## REQUIRED WORK
Find where "export function createModel()" occurs in the data below, and retype that line and every later line exactly.

## GIVEN DATA
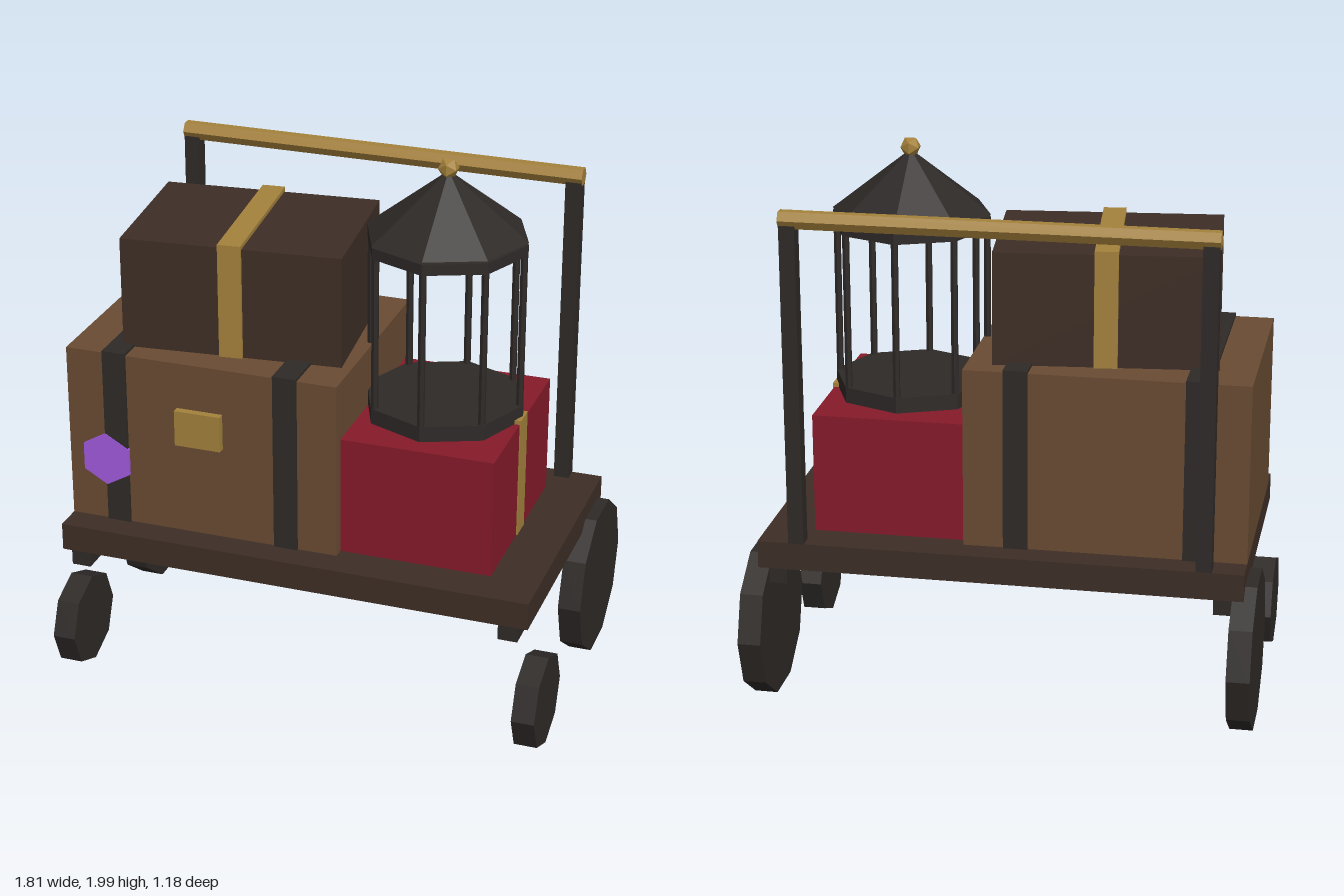
import * as THREE from 'three';

const mat = (color) => new THREE.MeshStandardMaterial({ color, flatShading: true });
const wood = mat(0x3d2e26), leather = mat(0x694b33), iron = mat(0x2e2a28);
const brass = mat(0xa5823c), red = mat(0x861a2a), purple = mat(0xa35adf);

function add(parent, name, geometry, material, x = 0, y = 0, z = 0) {
  const mesh = new THREE.Mesh(geometry, material);
  mesh.name = name;
  mesh.position.set(x, y, z);
  parent.add(mesh);
  return mesh;
}

// Box given by its minimum and maximum on each axis
function box(parent, name, material, [x0, x1], [y0, y1], [z0, z1]) {
  return add(parent, name, new THREE.BoxGeometry(x1 - x0, y1 - y0, z1 - z0), material,
    (x0 + x1) / 2, (y0 + y1) / 2, (z0 + z1) / 2);
}

// Faceted cylinder lying along x
const barX = (radius, length, sides) =>
  new THREE.CylinderGeometry(radius, radius, length, sides).rotateZ(Math.PI / 2);

function createCart() {
  const cart = new THREE.Group();
  cart.name = 'cart';
  box(cart, 'platform', wood, [-0.865, 0.865], [0.53, 0.63], [-0.445, 0.56]);
  for (const s of [-1, 1]) {
    add(cart, 'underRail', new THREE.BoxGeometry(0.07, 0.055, 1.005), iron, s * 0.795, 0.5025, 0.0575);
    add(cart, 'backWheel', barX(0.288, 0.083, 10), iron, s * 0.866, 0.293, -0.305);
    add(cart, 'frontWheel', barX(0.172, 0.083, 8), iron, s * 0.866, 0.175, 0.418);
    add(cart, 'handlePost', new THREE.BoxGeometry(0.056, 1.16, 0.056), iron, s * 0.724, 1.21, -0.418);
  }
  add(cart, 'handleBar', barX(0.034, 1.51, 6), brass, 0, 1.808, -0.418);
  return cart;
}

function createTrunk() {
  const trunk = new THREE.Group();
  trunk.name = 'trunk';
  box(trunk, 'trunkBody', leather, [-0.865, 0.14], [0.63, 1.28], [-0.345, 0.455]);
  for (const x of [-0.682, -0.047])
    box(trunk, 'trunkStrap', iron, [x - 0.043, x + 0.043], [0.631, 1.29], [-0.355, 0.465]);
  box(trunk, 'trunkClasp', brass, [-0.45, -0.28], [0.977, 1.11], [0.44, 0.482]);
  // Six-sided sticker on the front
  add(trunk, 'sticker', new THREE.CylinderGeometry(0.1, 0.1, 0.012, 6).rotateX(Math.PI / 2), purple,
    -0.722, 0.87, 0.461);
  return trunk;
}

// Upper case, set down slightly askew
function createUpperCase() {
  const upper = new THREE.Group();
  upper.name = 'upperCase';
  upper.position.set(-0.316, 1.28, 0.053);
  upper.rotation.y = 0.098;
  add(upper, 'upperCaseBody', new THREE.BoxGeometry(0.788, 0.404, 0.57), wood, 0, 0.202, 0);
  add(upper, 'upperCaseStrap', new THREE.BoxGeometry(0.083, 0.418, 0.594), brass, 0, 0.21, 0);
  return upper;
}

function createRedCase() {
  const group = new THREE.Group();
  group.name = 'redCase';
  box(group, 'redCaseBody', red, [0.14, 0.69], [0.63, 1.065], [-0.303, 0.415]);
  box(group, 'redCaseStrap', brass, [0.135, 0.695], [0.631, 1.08], [0.015, 0.1]);
  return group;
}

function createCage() {
  const cage = new THREE.Group();
  cage.name = 'birdCage';
  cage.position.set(0.402, 0, 0.056);
  add(cage, 'cageBase', new THREE.CylinderGeometry(0.288, 0.288, 0.057, 8), iron, 0, 1.0935, 0);
  add(cage, 'cageRing', new THREE.CylinderGeometry(0.288, 0.288, 0.04, 8), iron, 0, 1.702, 0);
  add(cage, 'cageRoof', new THREE.ConeGeometry(0.288, 0.225, 8), iron, 0, 1.8425, 0);
  for (let i = 0; i < 8; i++) {
    const a = (i * Math.PI) / 4;
    add(cage, 'cageBar', new THREE.CylinderGeometry(0.013, 0.013, 0.58, 6), iron,
      0.274 * Math.sin(a), 1.4, 0.274 * Math.cos(a));
  }
  add(cage, 'cageFinial', new THREE.IcosahedronGeometry(0.038, 0), brass, 0, 1.963, 0);
  return cage;
}

export function createModel() {
  const model = new THREE.Group();
  model.name = 'luggageCart';
  model.add(createCart(), createTrunk(), createUpperCase(), createRedCase(), createCage());
  return model;
}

## OUTPUT FOR THIS EXERCISE
export function createModel() {
  const model = new THREE.Group();
  model.name = 'luggageCart';
  model.add(createCart(), createTrunk(), createUpperCase(), createRedCase(), createCage());
  return model;
}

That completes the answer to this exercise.